"We're a confident team, we never give up," said center Justin Hartwig, who is in his first season with the Steelers after spending his previous six NFL years with Tennessee and the Carolina Panthers. "I just feel that there's a sense that, no matter what the circumstance, we're going to win the game at the end.

"We just believe in each other. When the offense struggles, the defense never lets down. They've been rock-solid all year. We know the defense is going to get stops. We know it's just a matter of time before we get some points."

Hartwig uses the comeback victories against the Dallas Cowboys and Baltimore Ravens in back-to-back weeks as prime example. Not only did the Steelers rally in the final minutes in each of those games, it was the manner in which they came back -- scoring 17 points in the final seven minutes against the Cowboys and mounting a 92-yard drive against the league's No. 2 defense to score a touchdown with 43 seconds remaining in Baltimore.


Indeed, said Pro Bowl safety Troy Polamalu. But he also said one of the reasons the Steelers possess that quality is because the players genuinely like each other, leading to an unselfish desire to do whatever is necessary to win those games.

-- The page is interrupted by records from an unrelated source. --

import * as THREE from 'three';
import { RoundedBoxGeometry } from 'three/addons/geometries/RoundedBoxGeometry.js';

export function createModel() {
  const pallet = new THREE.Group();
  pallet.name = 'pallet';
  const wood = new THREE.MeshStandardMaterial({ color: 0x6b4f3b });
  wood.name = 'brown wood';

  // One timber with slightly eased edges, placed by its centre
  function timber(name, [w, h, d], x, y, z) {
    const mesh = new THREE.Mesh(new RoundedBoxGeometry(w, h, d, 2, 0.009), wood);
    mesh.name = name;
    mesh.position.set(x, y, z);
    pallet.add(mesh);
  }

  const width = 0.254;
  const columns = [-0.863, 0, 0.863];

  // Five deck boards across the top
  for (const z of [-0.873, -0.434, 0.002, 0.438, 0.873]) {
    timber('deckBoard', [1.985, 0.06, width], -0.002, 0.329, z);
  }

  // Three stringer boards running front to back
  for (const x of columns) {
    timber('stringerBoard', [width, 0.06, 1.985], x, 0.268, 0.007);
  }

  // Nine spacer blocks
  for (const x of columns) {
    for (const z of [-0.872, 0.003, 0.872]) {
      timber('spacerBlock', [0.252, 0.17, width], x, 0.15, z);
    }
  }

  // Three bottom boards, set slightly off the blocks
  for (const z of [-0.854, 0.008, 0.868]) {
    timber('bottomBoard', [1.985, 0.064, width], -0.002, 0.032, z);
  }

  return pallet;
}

"We're very close; we're a close team," Polamalu said. "I know there are a lot of people who have been successful who take a business approach, and I don't think we take that approach. There are no cliques in here; there's not even an offensive and defensive clique here. That's what's special about this team."

Polamalu said his favorite saying that defines the team is an expression used by Townsend: "When one person makes a play, we all make a play."

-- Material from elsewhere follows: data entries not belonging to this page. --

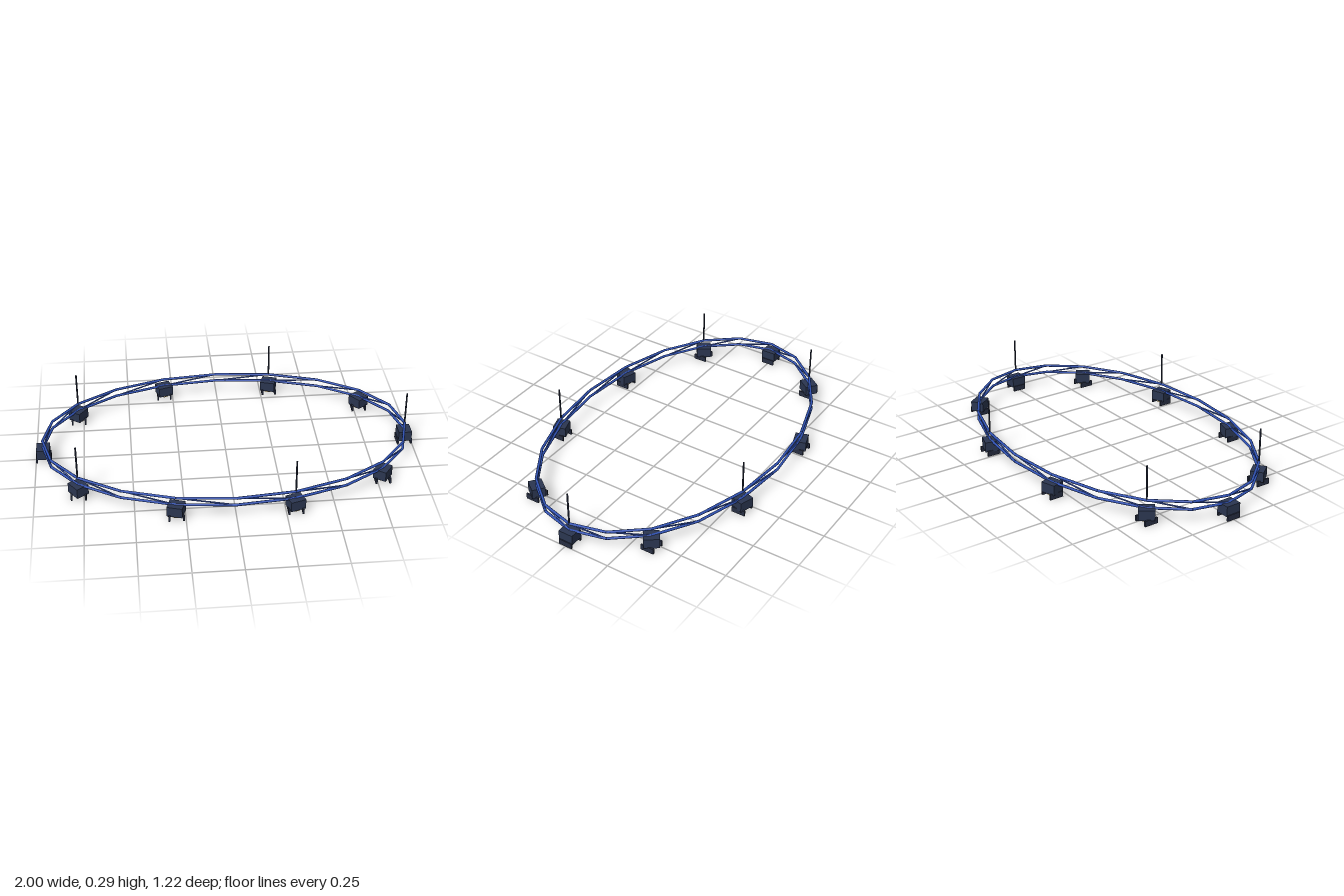
import * as THREE from 'three';

const mat = (name, color) => {
  const m = new THREE.MeshStandardMaterial({ color });
  m.name = name;
  return m;
};

const SEGMENTS = 20, RX = 0.96, RZ = 0.593;
const TOP_Y = 0.114, BOTTOM_Y = 0.074;

export function createModel() {
  const model = new THREE.Group();
  model.name = 'ovalLightingTruss';
  const blue = mat('trussBlue', 0x3052b4);
  const slate = mat('lampSlate', 0x2b3650);
  const dark = mat('metalDark', 0x272e42);
  const warm = mat('lensWarm', 0xf5dfa8);

  // Point on the oval at a corner index
  const corner = (i, y) => {
    const a = (i / SEGMENTS) * Math.PI * 2;
    return new THREE.Vector3(Math.cos(a) * RX, y, Math.sin(a) * RZ);
  };

  const add = (parent, name, geometry, material, x = 0, y = 0, z = 0) => {
    const mesh = new THREE.Mesh(geometry, material);
    mesh.name = name;
    mesh.position.set(x, y, z);
    parent.add(mesh);
    return mesh;
  };

  // Straight round bar between two points
  const bar = (name, a, b, radius, material) => {
    const dir = b.clone().sub(a);
    const mesh = add(model, name, new THREE.CylinderGeometry(radius, radius, dir.length(), 8), material);
    mesh.position.copy(a).add(b).multiplyScalar(0.5);
    mesh.quaternion.setFromUnitVectors(new THREE.Vector3(0, 1, 0), dir.normalize());
  };

  // Chords and one slanted brace per bay
  for (let i = 0; i < SEGMENTS; i++) {
    bar('topChord', corner(i, TOP_Y), corner(i + 1, TOP_Y), 0.007, blue);
    bar('bottomChord', corner(i, BOTTOM_Y), corner(i + 1, BOTTOM_Y), 0.007, blue);
    bar('brace', corner(i, BOTTOM_Y), corner(i + 1, TOP_Y), 0.004, blue);
  }

  // Lamps on every second corner
  const boxGeo = new THREE.BoxGeometry(0.07, 0.054, 0.08);
  const flapGeo = new THREE.BoxGeometry(0.009, 0.03, 0.074);
  const lensGeo = new THREE.CylinderGeometry(0.027, 0.027, 0.012, 16);
  for (let i = 0; i < SEGMENTS; i += 2) {
    const lamp = new THREE.Group();
    lamp.name = 'lamp';
    lamp.position.copy(corner(i, 0));
    add(lamp, 'lampHousing', boxGeo, slate, 0, 0.05, 0).rotation.y = -(i / SEGMENTS) * Math.PI * 2;
    add(lamp, 'lens', lensGeo, warm, 0, 0.018, 0);
    for (const s of [-1, 1]) add(lamp, 'flap', flapGeo, dark, s * 0.0355, 0.015, 0);
    model.add(lamp);
  }

  // Hanging rods on every fourth corner
  for (let i = 0; i < SEGMENTS; i += 4) {
    bar('hangingRod', corner(i, TOP_Y), corner(i, 0.295), 0.0045, dark);
  }
  return model;
}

"That's the kind of feeling and closeness we have for one another," Polamalu said.

Said Parker: "When you believe in each other, anything can happen. You believe you can get the job done no matter how many seconds are left on the clock. If you believe and keep believing, something good will happen."

Even with a tough schedule.
Gerry Dulac can be reached at gdulac@post-gazette.com.
First published on January 2, 2009 at 12:00 am

(Reflect for a moment on lucky we are. Consider how different this team is from say, the The Drama Drag Queens of Dallas. Perhaps we should start calling this team the "Band of Brothers" from the very famous speech from Shakespeare's Henry V.

"We few, We happy few, We Band of Brothers".

Here is a link to the entire speech from the 1989 Kenneth Branagh version of Henry V. It's brilliant interpretation of one of the greatest speeches ever written in the English language.


- mesa)

Galax Steeler
01-03-2009, 06:56 AM
Already posted.

01-03-2009, 07:20 AM
Sorry, mesa, but galaxsteeler posted this yesterday.